"We are on an island so getting resources over here has been a rate-litigating step so we're working on it we’re delivering food and water, we're making sure diesel gets to the people," he added.
Isabel Rullán, co-founder and managing director of ConPRmetidos, a non-profit group, said even if people have running water, they may not have the power or means to boil or purify it. The non-profit, which focuses on fostering personal, social, and economic development of Puerto Rican communities, is raising money for long-term relief efforts.
“This is a big problem," she said by phone Wednesday. Rullán's office in San Juan had only recently gotten its running water back, but the situation was still critical in many areas, she said.
"We’re in San Juan which is one of the least affected areas and they were still very much affected," she said.
Rullán, who lives in the northern municipality of Guaynabo, said her own building lacked running water and power. She was given water by neighbors after the hurricane hit because there was none left in the nearest supermarket.
She added that the problem went beyond access to drinking water — it was becoming a real public health concern.
Compounding that issue was hospitals lacking diesel and being unable to take new patients, she said.
"There’s so much contamination right now, there’s so many areas that are flooded and have oil, garbage in the water, there’s debris everywhere,” she said by phone.
“We’re going to have a lot of people that are potentially and unfortunately going to get sick and may die,” she said.
The Department of Defense said Wednesday that 59 of the 69 hospitals were “operational with unknown status.” FEMA also said it had delivered fuel to 19 hospitals for power generators.
Still, doctors and locals have described rising concern over the availability of diesel to power life-saving equipment. Hurricane Maria has been blamed for at least 18 deaths in the territory.
“This is what’s going to happen with the water, people are going to start getting sick and then there’s not enough space in the hospitals,” Rullán said.
CORRECTION (Sept. 17, 2017, 10 p.m.): An earlier version of this article misstated how much water FEMA has provided to residents of Puerto Rico. The agency has provided more than 6.5 million liters of water, not 6.5 liters.

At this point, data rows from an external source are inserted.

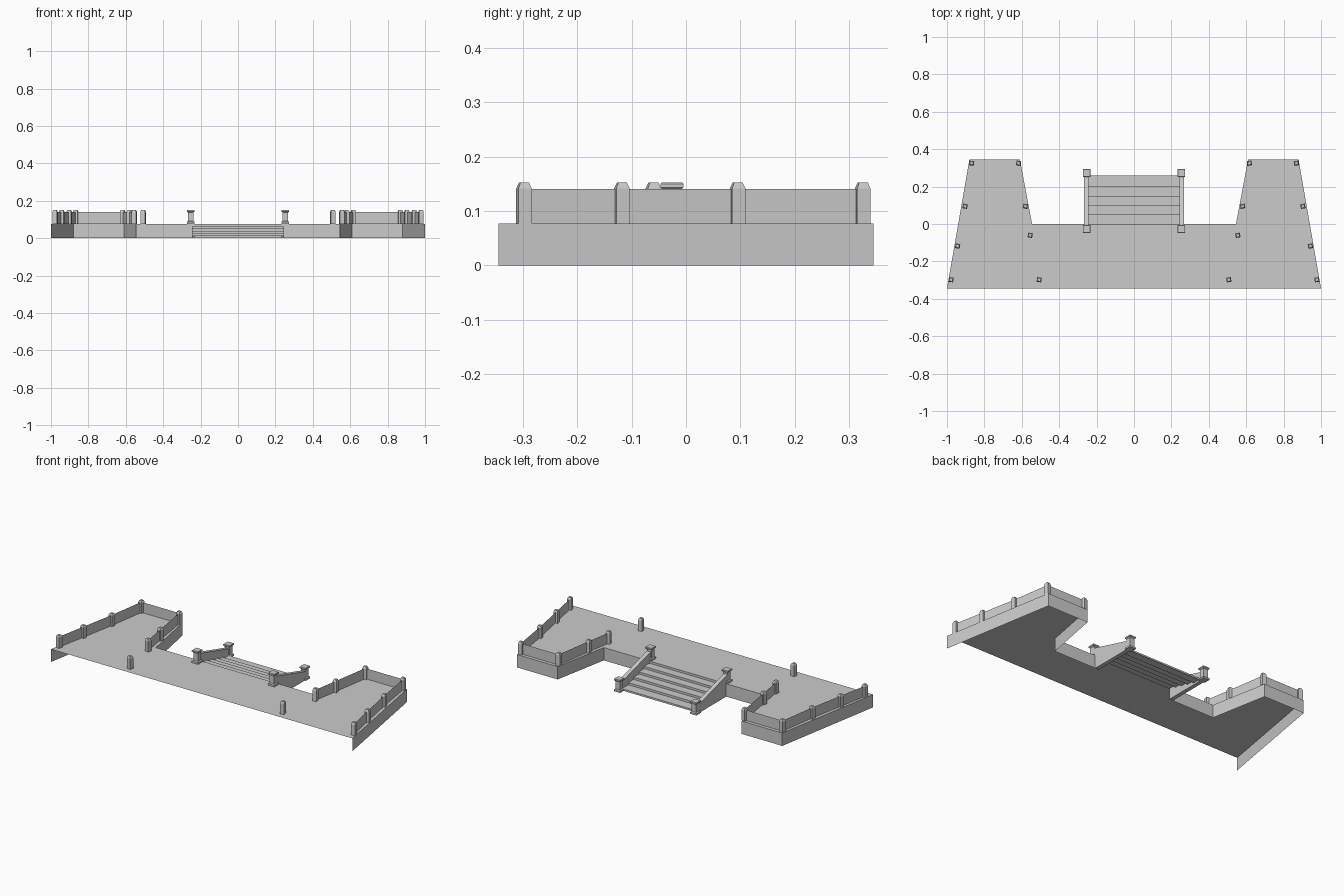
import bpy, bmesh, math

if "Cube" in bpy.data.objects:
    bpy.data.objects.remove(bpy.data.objects["Cube"])

TOP = 0.077      # deck height
FENCE = 0.14     # top of the fence panels

stone = bpy.data.materials.new("pale grey stone")
stone.diffuse_color = (0.6, 0.6, 0.6, 1)
stone.use_nodes = True
stone.node_tree.nodes["Principled BSDF"].inputs["Base Color"].default_value = stone.diffuse_color


def finish(name, bm):
    mesh = bpy.data.meshes.new(name)
    bm.to_mesh(mesh)
    bm.free()
    mesh.materials.append(stone)
    obj = bpy.data.objects.new(name, mesh)
    bpy.context.collection.objects.link(obj)
    return obj


def ribbon(name, path, z0, z1):
    """Upright sheet along an open path."""
    bm = bmesh.new()
    low = [bm.verts.new((x, y, z0)) for x, y in path]
    high = [bm.verts.new((x, y, z1)) for x, y in path]
    for i in range(len(path) - 1):
        bm.faces.new((low[i], low[i + 1], high[i + 1], high[i]))
    return finish(name, bm)


def tower(name, x, y, rings, turn=0):
    """Square post made of stacked (z, half width) rings."""
    bm = bmesh.new()
    loops = []
    for z, h in rings:
        loop = []
        for a, b in ((-1, -1), (1, -1), (1, 1), (-1, 1)):
            px, py = a * h, b * h
            loop.append(bm.verts.new((x + px * math.cos(turn) - py * math.sin(turn),
                                      y + px * math.sin(turn) + py * math.cos(turn), z)))
        loops.append(loop)
    bm.faces.new(loops[0][::-1])
    bm.faces.new(loops[-1])
    for lo, hi in zip(loops, loops[1:]):
        for i in range(4):
            j = (i + 1) % 4
            bm.faces.new((lo[i], lo[j], hi[j], hi[i]))
    return finish(name, bm)


def extrude_x(name, profile, x0, x1, closed):
    """Sweep a (y, z) profile across x."""
    bm = bmesh.new()
    a = [bm.verts.new((x0, y, z)) for y, z in profile]
    b = [bm.verts.new((x1, y, z)) for y, z in profile]
    n = len(profile)
    for i in range(n if closed else n - 1):
        j = (i + 1) % n
        bm.faces.new((a[i], b[i], b[j], a[j]))
    if closed:
        bm.faces.new(a)
        bm.faces.new(b[::-1])
        bmesh.ops.recalc_face_normals(bm, faces=bm.faces)
    return finish(name, bm)


# deck: one flat sheet with two wings reaching back
half = [(1, -0.345), (0.88, 0.345), (0.61, 0.345), (0.545, 0)]
outline = half + [(-x, y) for x, y in reversed(half)]
bm = bmesh.new()
bm.faces.new([bm.verts.new((x, y, TOP)) for x, y in outline])
finish("deck", bm)

fence_posts = [(0.978, -0.298), (0.943, -0.118), (0.903, 0.095), (0.868, 0.325),
               (0.617, 0.325), (0.581, 0.095), (0.555, -0.06)]

for s, side in ((1, "right"), (-1, "left")):
    def order(path):
        path = [(s * x, y) for x, y in path]
        return path if s > 0 else path[::-1]

    # skirt below the deck, open at the front and at the stairs
    ribbon(side + "_skirt", order(half + [(0.245, 0)]), 0, TOP)
    # fence panels and bevel-topped posts
    ribbon(side + "_fence", order(fence_posts), TOP, FENCE)
    for x, y in fence_posts + [(0.507, -0.298)]:
        tower(side + "_fence_post", s * x, y,
              [(TOP, 0.0125), (0.141, 0.0125), (0.152, 0.008)], s * math.radians(10))
    # stair newel posts with base and cap
    for y, z in ((-0.026, TOP), (0.272, 0)):
        tower(side + "_newel_post", s * 0.253, y,
              [(z, 0.021), (z + 0.01, 0.021), (z + 0.014, 0.015), (z + 0.061, 0.015),
               (z + 0.066, 0.021), (z + 0.073, 0.021), (z + 0.075, 0.019)])
    # sloping stair side wall
    xs = sorted((s * 0.243, s * 0.267))
    extrude_x(side + "_stair_wall",
              [(-0.015, TOP), (0, TOP), (0, 0), (0.265, 0), (0.265, 0.05), (-0.015, 0.128)],
              xs[0], xs[1], True)

# stairs: thin zigzag of treads and risers
zigzag = [(0, TOP)]
for i in range(5):
    z = TOP * (4.8 - i) / 5.8
    y = 0.05 * i
    zigzag += [(y, z), (0.26 if i == 4 else y + 0.05, z)]
zigzag.append((0.26, 0))
extrude_x("stairs", zigzag, -0.245, 0.245, False)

Daniella Silva is a reporter for NBC News, specializing in immigration and inclusion issues, as well as coverage of Latin America.